In the growing Internet of Things context, thousands of computing devices with various functionalities are producing data (from environmental sensors or other sources). However, they are also collecting, storing, processing and transmitting data to eventually communicate them securely to third parties (e.g. owners of devices or cloud data storage). The deployed devices are often battery-powered mobile or static nodes equipped with sensors and/or actuators and they communicate using wireless technologies. Examples include unmanned aerial vehicles, wireless sensor nodes, smart beacons, and wearable health objects. Such resource-constrained devices include Active RFID (Radio Frequency IDentification) nodes and these are used to illustrate our proposal. In most scenarios, these nodes are unattended in an adverse environment, so data confidentiality must be ensured from the sensing phase through to delivery to authorized entities: in other words, data must be securely stored and transmitted to prevent attack by active adversaries even if the nodes are captured. However, due to the scarce resources available to nodes in terms of energy, storage and/or computation, the proposed security solution has to be lightweight. In this paper, we propose a serverless protocol to enable MDCs (Mobile Data Collectors), such as drones, to securely collect data from mobile and static Active RFID nodes and then deliver them later to an authorized third party. The whole solution ensures data confidentiality at each step (from the sensing phase, before data collection by the MDC, once data have been collected by MDC, and during final delivery) while fulfilling the lightweight requirements for the resource-limited entities involved. To assess the suitability of the protocol against the performance requirements, it was implemented on the most resource-constrained devices to get the worst possible results. In addition, to prove the protocol fulfills the security requirements, it was analyzed with regard to security games and also formally verified using the AVISPA tool.
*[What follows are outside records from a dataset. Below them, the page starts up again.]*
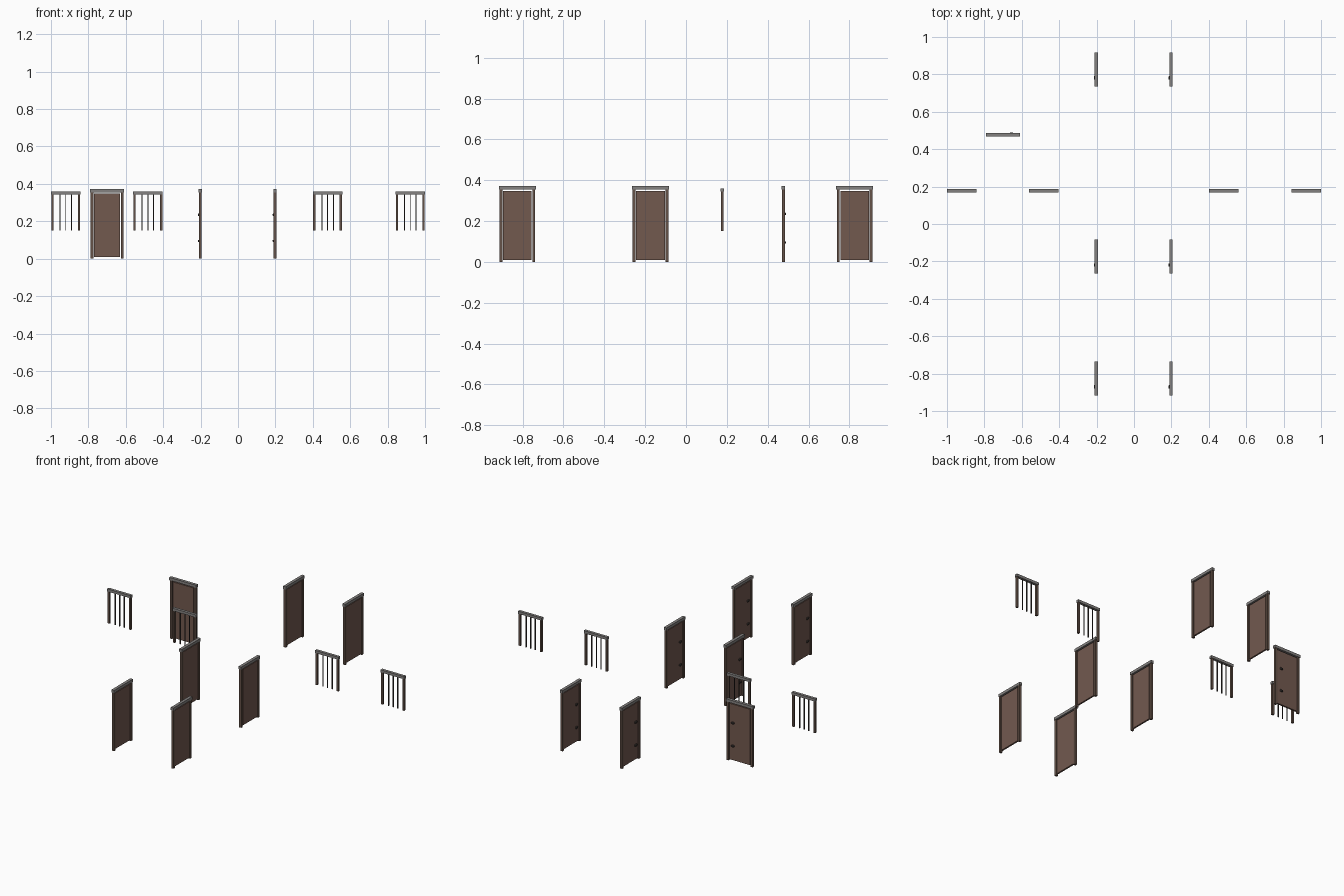
import bpy
import bmesh
from mathutils import Matrix, Vector

if "Cube" in bpy.data.objects:
    bpy.data.objects.remove(bpy.data.objects["Cube"])


def material(name, rgb):
    m = bpy.data.materials.new(name)
    m.diffuse_color = (*rgb, 1)
    m.use_nodes = True
    m.node_tree.nodes["Principled BSDF"].inputs["Base Color"].default_value = m.diffuse_color
    return m


STONE = material("grey_lintel", (0.23, 0.22, 0.215))
FRAME = material("frame_wood", (0.13, 0.085, 0.065))
WOOD = material("door_wood", (0.17, 0.10, 0.078))
IRON = material("dark_iron", (0.05, 0.042, 0.038))


def part(name, boxes, mat, place, bevel=0):
    """One object from a list of (centre, size) boxes, moved by a placing function."""
    bm = bmesh.new()
    for centre, size in boxes:
        new = bmesh.ops.create_cube(bm, size=1)["verts"]
        for v in new:
            v.co = Vector(a * s + c for a, s, c in zip(v.co, size, centre))
    if bevel:
        bmesh.ops.bevel(bm, geom=bm.edges[:], offset=bevel, segments=1, affect='EDGES')
    bm.transform(place)
    bmesh.ops.recalc_face_normals(bm, faces=bm.faces[:])
    mesh = bpy.data.meshes.new(name)
    bm.to_mesh(mesh)
    bm.free()
    mesh.materials.append(mat)
    obj = bpy.data.objects.new(name, mesh)
    bpy.context.collection.objects.link(obj)


def door(place):
    # lintel on two posts, with a free hanging leaf
    part("door_lintel", [((0, 0, 0.363), (0.182, 0.018, 0.017))], STONE, place)
    part("door_posts", [((s * 0.0805, 0, 0.1775), (0.014, 0.014, 0.355)) for s in (-1, 1)],
         FRAME, place)
    part("door_leaf", [((0, 0, 0.178), (0.14, 0.010, 0.340))], WOOD, place)
    # two fittings on the back face
    part("door_fittings", [((0.045, 0.008, z), (0.018, 0.009, 0.012)) for z in (0.095, 0.235)],
         IRON, place, 0.002)


def window(place):
    # lintel on two short posts, with three bars between
    part("window_lintel", [((0, 0, 0.352), (0.158, 0.017, 0.016))], STONE, place)
    part("window_posts", [((s * 0.071, 0, 0.2475), (0.012, 0.012, 0.195)) for s in (-1, 1)],
         FRAME, place)
    part("window_bars", [((i * 0.031, 0, 0.2475), (0.005, 0.005, 0.195)) for i in (-1, 0, 1)],
         IRON, place)


# single door facing front
door(Matrix.Translation((-0.70, 0.477, 0)))

# corridor doors: local x runs along -y, local back faces -x
turn = Matrix(((0, -1, 0, 0), (-1, 0, 0, 0), (0, 0, 1, 0), (0, 0, 0, 1)))
for x in (-0.202, 0.198):
    for y in (-0.826, -0.174, 0.826):
        door(Matrix.Translation((x, y, 0)) @ turn)

# barred windows
for x in (-0.921, -0.482, 0.479, 0.921):
    window(Matrix.Translation((x, 0.178, 0)))
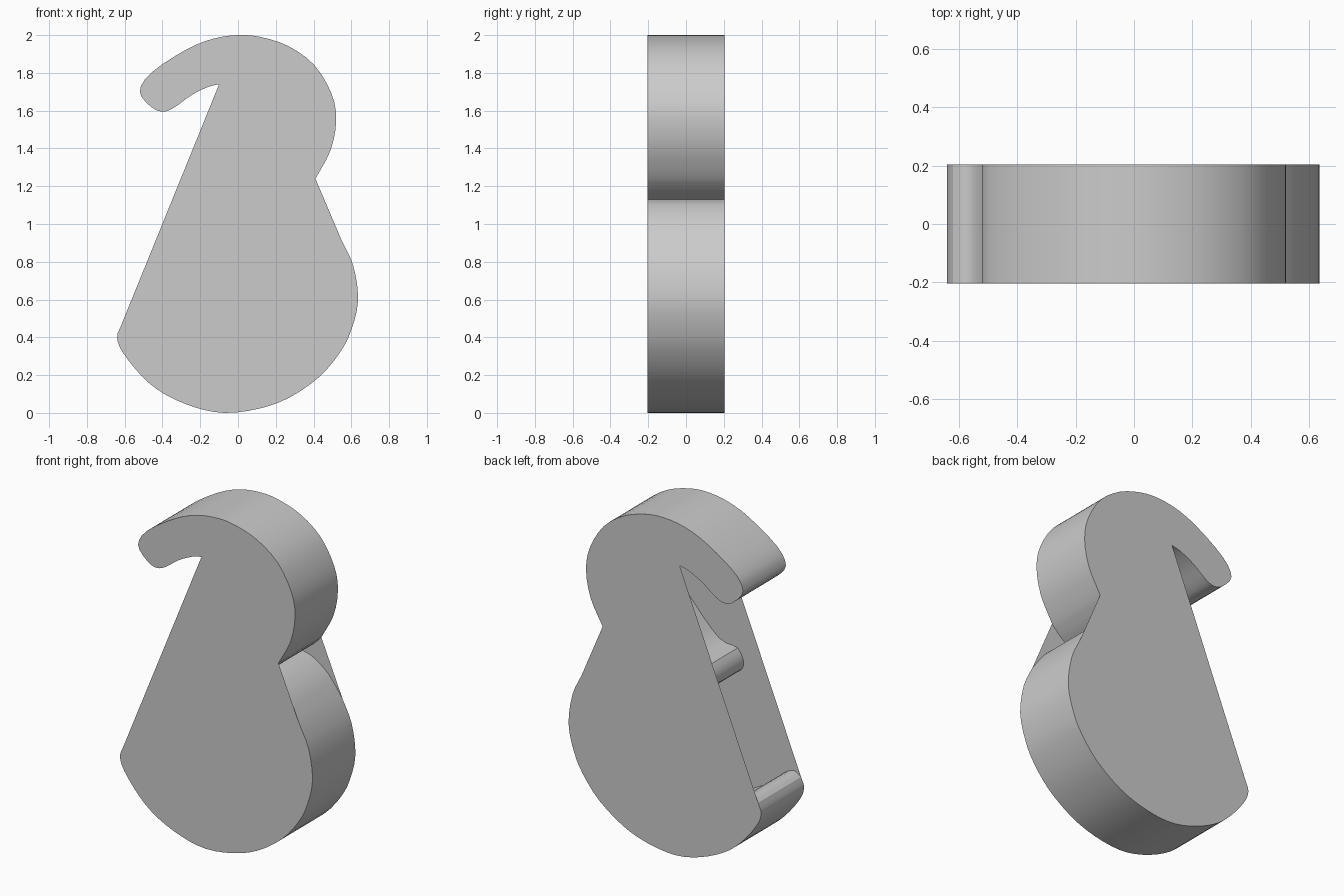
import bpy, bmesh, math
from mathutils import Vector

if "Cube" in bpy.data.objects:
    bpy.data.objects.remove(bpy.data.objects["Cube"])

HALF = 0.203

# Profile arcs (x, z), clockwise round the curled outline
HOOK = [(-.10, 1.74), (-.16, 1.725), (-.25, 1.68), (-.34, 1.615), (-.40, 1.595), (-.46, 1.62),
        (-.52, 1.70), (-.46, 1.80), (-.28, 1.92), (-.135, 1.98), (0, 2.0), (.12, 1.99),
        (.27, 1.94), (.405, 1.84), (.495, 1.69), (.52, 1.55), (.49, 1.39), (.41, 1.24)]
NOTCH_TOP = [(.41, 1.24), (.35, 1.18), (.28, 1.13)]
NOTCH_LOW = [(.28, 1.13), (.36, 1.105), (.46, 1.03), (.55, .91)]
BELLY = [(.55, .91), (.61, .78), (.636, .60), (.60, .44), (.54, .32), (.43, .19), (.27, .08),
         (.11, .022), (-.07, 0), (-.23, .03), (-.39, .10), (-.505, .19), (-.61, .32),
         (-.64, .40), (-.62, .46)]
INNER = [(-.62, .46), (-.57, .485), (-.50, .45), (-.38, .35), (-.20, .27), (0, .26), (.18, .34),
         (.29, .52), (.30, .74), (.20, .91), (.02, .98), (-.18, .975), (-.24, 1.03),
         (-.20, 1.12), (-.08, 1.145), (.076, 1.30), (.16, 1.41), (.20, 1.54), (.16, 1.67),
         (.04, 1.74), (-.10, 1.74)]


def smooth_arc(points, steps=3):
    """Catmull-Rom through the points; the last point is left to the next arc."""
    p = [Vector(q) for q in points]
    p = [2 * p[0] - p[1]] + p + [2 * p[-1] - p[-2]]
    out = []
    for i in range(1, len(p) - 2):
        a, b, c, d = p[i - 1:i + 3]
        for k in range(steps):
            t = k / steps
            out.append(0.5 * (2 * b + (c - a) * t + (2 * a - 5 * b + 4 * c - d) * t * t
                              + (3 * b - a - 3 * c + d) * t ** 3))
    return out


def make_object(name, bm):
    mesh = bpy.data.meshes.new(name)
    bm.to_mesh(mesh)
    bm.free()
    obj = bpy.data.objects.new(name, mesh)
    bpy.context.collection.objects.link(obj)
    return obj


# Side wall following the full curled outline
outline = [v for arc in (HOOK, NOTCH_TOP, NOTCH_LOW, BELLY, INNER) for v in smooth_arc(arc)]
bm = bmesh.new()
front = [bm.verts.new((v.x, -HALF, v.y)) for v in outline]
back = [bm.verts.new((v.x, HALF, v.y)) for v in outline]
for i in range(len(outline)):
    j = (i + 1) % len(outline)
    bm.faces.new((front[i], back[i], back[j], front[j]))
wall = make_object("side_wall", bm)
bpy.context.view_layer.objects.active = wall
wall.select_set(True)
bpy.ops.object.shade_smooth_by_angle(angle=math.radians(30))

# Flat front and back plates, bridging straight over the hollows
plate = smooth_arc(HOOK) + [Vector(HOOK[-1])] + smooth_arc(BELLY) + [Vector(BELLY[-1])]
for name, y in (("front_plate", -HALF), ("back_plate", HALF)):
    bm = bmesh.new()
    face = bm.faces.new([bm.verts.new((v.x, y, v.y)) for v in plate])
    face.normal_update()
    if face.normal.y * y < 0:
        face.normal_flip()
    bmesh.ops.triangulate(bm, faces=[face])
    make_object(name, bm)
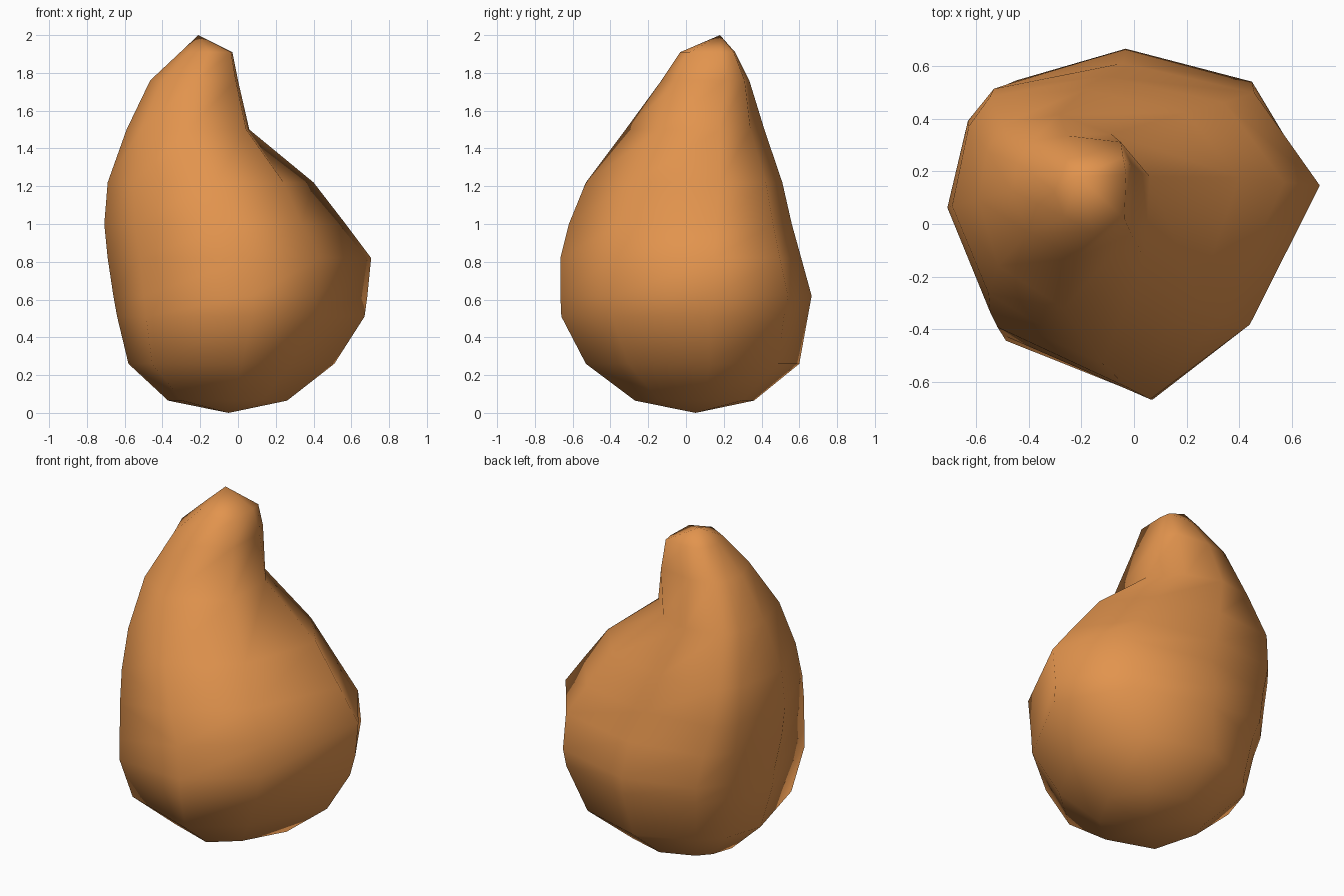
import bpy, bmesh

cube = bpy.data.objects.get("Cube")
if cube:
    bpy.data.objects.remove(cube, do_unlink=True)

# Cross-section outlines in a unit box, by height: belly, shoulder, notch, tip
OUTLINES = [
    (.4, [(1, .16), (.65, .8), (-.06, 1), (-.66, .76), (-.87, .53),
          (-1, .14), (-.77, -.7), (.1, -1), (.58, -.6)]),
    (1.15, [(1, .36), (.64, .84), (-.08, 1), (-.74, .96), (-.88, .76),
            (-1, .16), (-.74, -.47), (.06, -1), (.65, -.52)]),
    (1.5, [(1, .36), (.55, .8), (-.06, 1), (-.72, .9), (-.9, .62),
           (-1, .12), (-.77, -.56), (0, -1), (.95, -.5)]),
    (1.91, [(1, .5), (.92, .95), (-.1, 1), (-.65, .9), (-.9, .5),
            (-1, .1), (-.7, -.6), (.1, -1), (.95, -.65)]),
]

# Each level: height, x range, y range
LEVELS = [
    (.065, -.37, .26, -.27, .36),
    (.26, -.58, .51, -.53, .60),
    (.51, -.64, .67, -.66, .645),
    (.62, -.66, .685, -.665, .665),
    (.82, -.69, .705, -.665, .61),
    (1.0, -.708, .57, -.62, .56),
    (1.22, -.69, .40, -.53, .51),
    (1.5, -.59, .06, -.32, .415),
    (1.76, -.465, .0, -.13, .335),
    (1.91, -.305, -.03, -.03, .26),
]


def fit(low, high, u):
    return low + (high - low) * (u + 1) / 2


def outline_at(z):
    """Blend the two outlines around a height."""
    points = OUTLINES[0][1]
    for (z0, first), (z1, second) in zip(OUTLINES, OUTLINES[1:]):
        if z > z0:
            t = min((z - z0) / (z1 - z0), 1)
            points = [tuple(p + (q - p) * t for p, q in zip(a, b))
                      for a, b in zip(first, second)]
    return points


# Skin the levels with quads and close both ends with a fan
bm = bmesh.new()
rings = []
for z, x0, x1, y0, y1 in LEVELS:
    rings.append([bm.verts.new((fit(x0, x1, u), fit(y0, y1, v), z))
                  for u, v in outline_at(z)])

n = len(rings[0])
base = bm.verts.new((-.05, .05, 0))
tip = bm.verts.new((-.21, .18, 2))
for i in range(n):
    j = (i + 1) % n
    bm.faces.new((base, rings[0][j], rings[0][i]))
    bm.faces.new((tip, rings[-1][i], rings[-1][j]))
    for lower, upper in zip(rings, rings[1:]):
        bm.faces.new((lower[i], lower[j], upper[j], upper[i]))
bmesh.ops.recalc_face_normals(bm, faces=bm.faces)
for face in bm.faces:
    face.smooth = True

mesh = bpy.data.meshes.new("lumpy_body")
bm.to_mesh(mesh)
bm.free()
body = bpy.data.objects.new("lumpy_body", mesh)
bpy.context.collection.objects.link(body)

# Warm orange skin
color = (.76, .295, .075, 1)
skin = bpy.data.materials.new("warm_orange")
skin.use_nodes = True
skin.diffuse_color = color
skin.node_tree.nodes["Principled BSDF"].inputs["Base Color"].default_value = color
mesh.materials.append(skin)
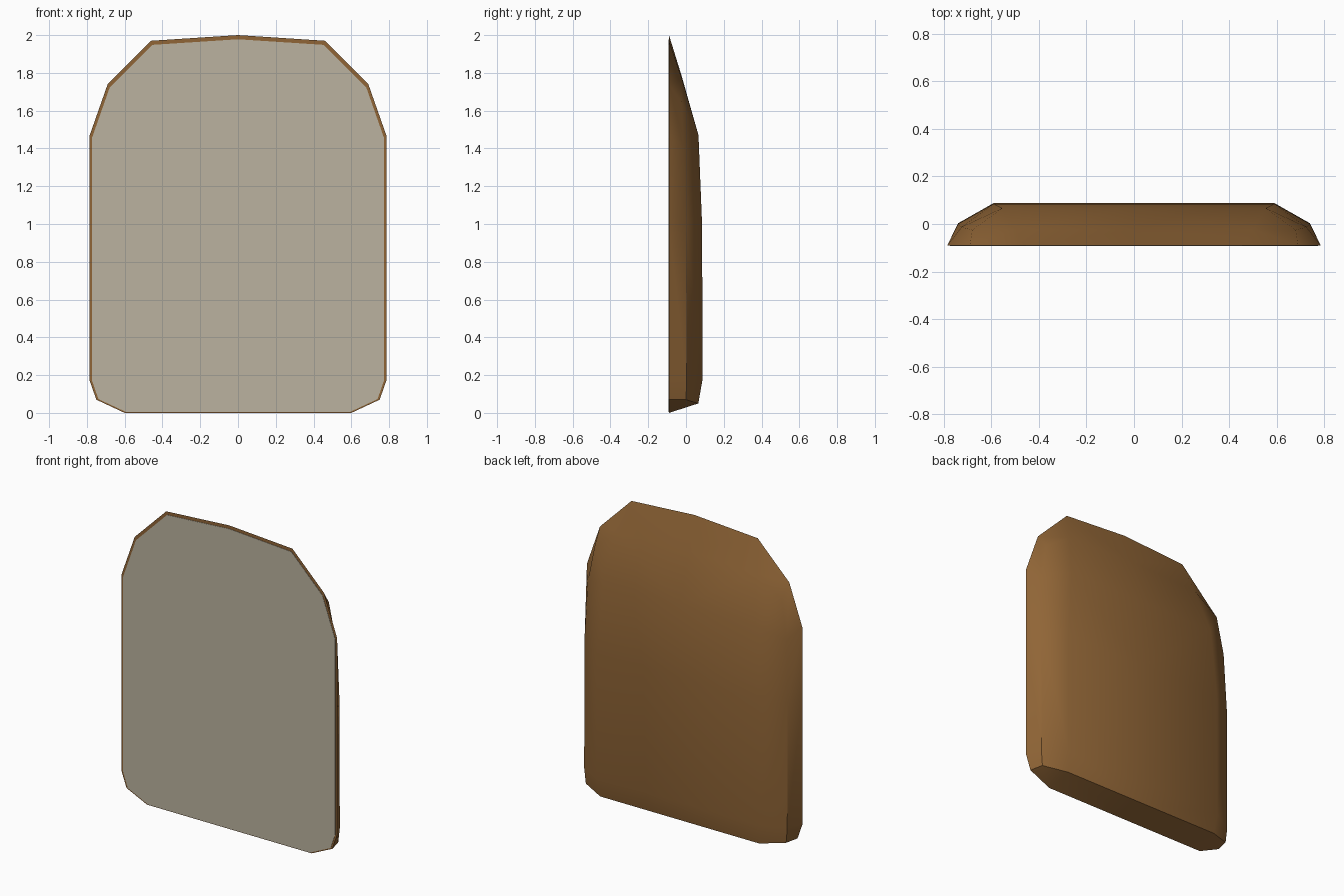
import bpy, bmesh, math

if "Cube" in bpy.data.objects:
    bpy.data.objects.remove(bpy.data.objects["Cube"])


def material(name, rgb):
    m = bpy.data.materials.new(name)
    m.diffuse_color = (*rgb, 1)
    m.use_nodes = True
    m.node_tree.nodes["Principled BSDF"].inputs["Base Color"].default_value = m.diffuse_color
    return m


brown = material("brown leather", (0.28, 0.13, 0.037))
beige = material("beige fabric", (0.50, 0.45, 0.35))


def make_object(name, bm, mat):
    bmesh.ops.remove_doubles(bm, verts=bm.verts, dist=0.0005)
    bmesh.ops.recalc_face_normals(bm, faces=bm.faces)
    me = bpy.data.meshes.new(name)
    bm.to_mesh(me)
    bm.free()
    me.materials.append(mat)
    ob = bpy.data.objects.new(name, me)
    bpy.context.collection.objects.link(ob)
    return ob


F = -0.09  # front plane

# right half of the front outline, bottom to top
half = [(0.6, 0.0), (0.75, 0.07), (0.785, 0.17), (0.785, 1.0), (0.785, 1.47),
        (0.69, 1.74), (0.46, 1.97)]
outline = [(0, 0)] + half + [(0, 2.0)] + [(-x, z) for x, z in reversed(half)]

# rows of the domed back, each from the centre line out to the rim
rows = [
    [(0, F, 0), (0.6, F, 0), (0.75, F, 0.07), (0.75, F, 0.07)],
    [(0, 0.065, 0.05), (0.58, 0.065, 0.05), (0.73, 0.0, 0.07), (0.75, F, 0.07)],
    [(0, 0.088, 0.18), (0.59, 0.088, 0.18), (0.74, 0.003, 0.17), (0.785, F, 0.17)],
    [(0, 0.085, 1.0), (0.59, 0.085, 1.0), (0.74, 0.0, 1.0), (0.785, F, 1.0)],
    [(0, 0.066, 1.47), (0.555, 0.066, 1.47), (0.725, -0.013, 1.40), (0.785, F, 1.47)],
    [(0, -0.025, 1.79), (0.5, -0.022, 1.77), (0.68, -0.025, 1.65), (0.69, F, 1.74)],
    [(0, F, 2.0), (0.46, F, 1.97), (0.69, F, 1.74), (0.69, F, 1.74)],
]

# backrest shell
bm = bmesh.new()
for s in (1, -1):
    for lo, hi in zip(rows, rows[1:]):
        for i in range(3):
            pts = list(dict.fromkeys([lo[i], lo[i + 1], hi[i + 1], hi[i]]))
            if len(pts) > 2:
                bm.faces.new([bm.verts.new((s * x, y, z)) for x, y, z in pts])
bm.faces.new([bm.verts.new((x, F, z)) for x, z in outline])
shell = make_object("backrest_shell", bm, brown)

# smooth the gentle bends only
bpy.context.view_layer.objects.active = shell
shell.select_set(True)
bpy.ops.object.shade_smooth_by_angle(angle=math.radians(32))

# thin front panel, slightly smaller than the shell
bm = bmesh.new()
panel = bm.faces.new([bm.verts.new((x * 0.985, F - 0.002, 0.004 + z * 0.987))
                      for x, z in outline])
ext = bmesh.ops.extrude_face_region(bm, geom=[panel])
for v in ext["geom"]:
    if isinstance(v, bmesh.types.BMVert):
        v.co.y = F + 0.002
make_object("front_panel", bm, beige)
ABS and Brake-by-Wire Systems (BBW) are safety-critical applications. Such systems are required to demonstrate high degrees of dependability. Fault-tolerance is the primary means to achieve dependability at runtime. Fault-tolerance is usually achieved in ABS and BBW systems through traditional redundancy and voting methods. In such systems hardware units, actuators, sensors, and communication networks are replicated were special voters vote against faulty units. In this paper, we present a reconfiguration-based fault-tolerant approach to achieve high dependability in ABS BBW braking systems. The proposed architecture makes use of other components of less safety-critical systems to maintain high dependability in more safety-critic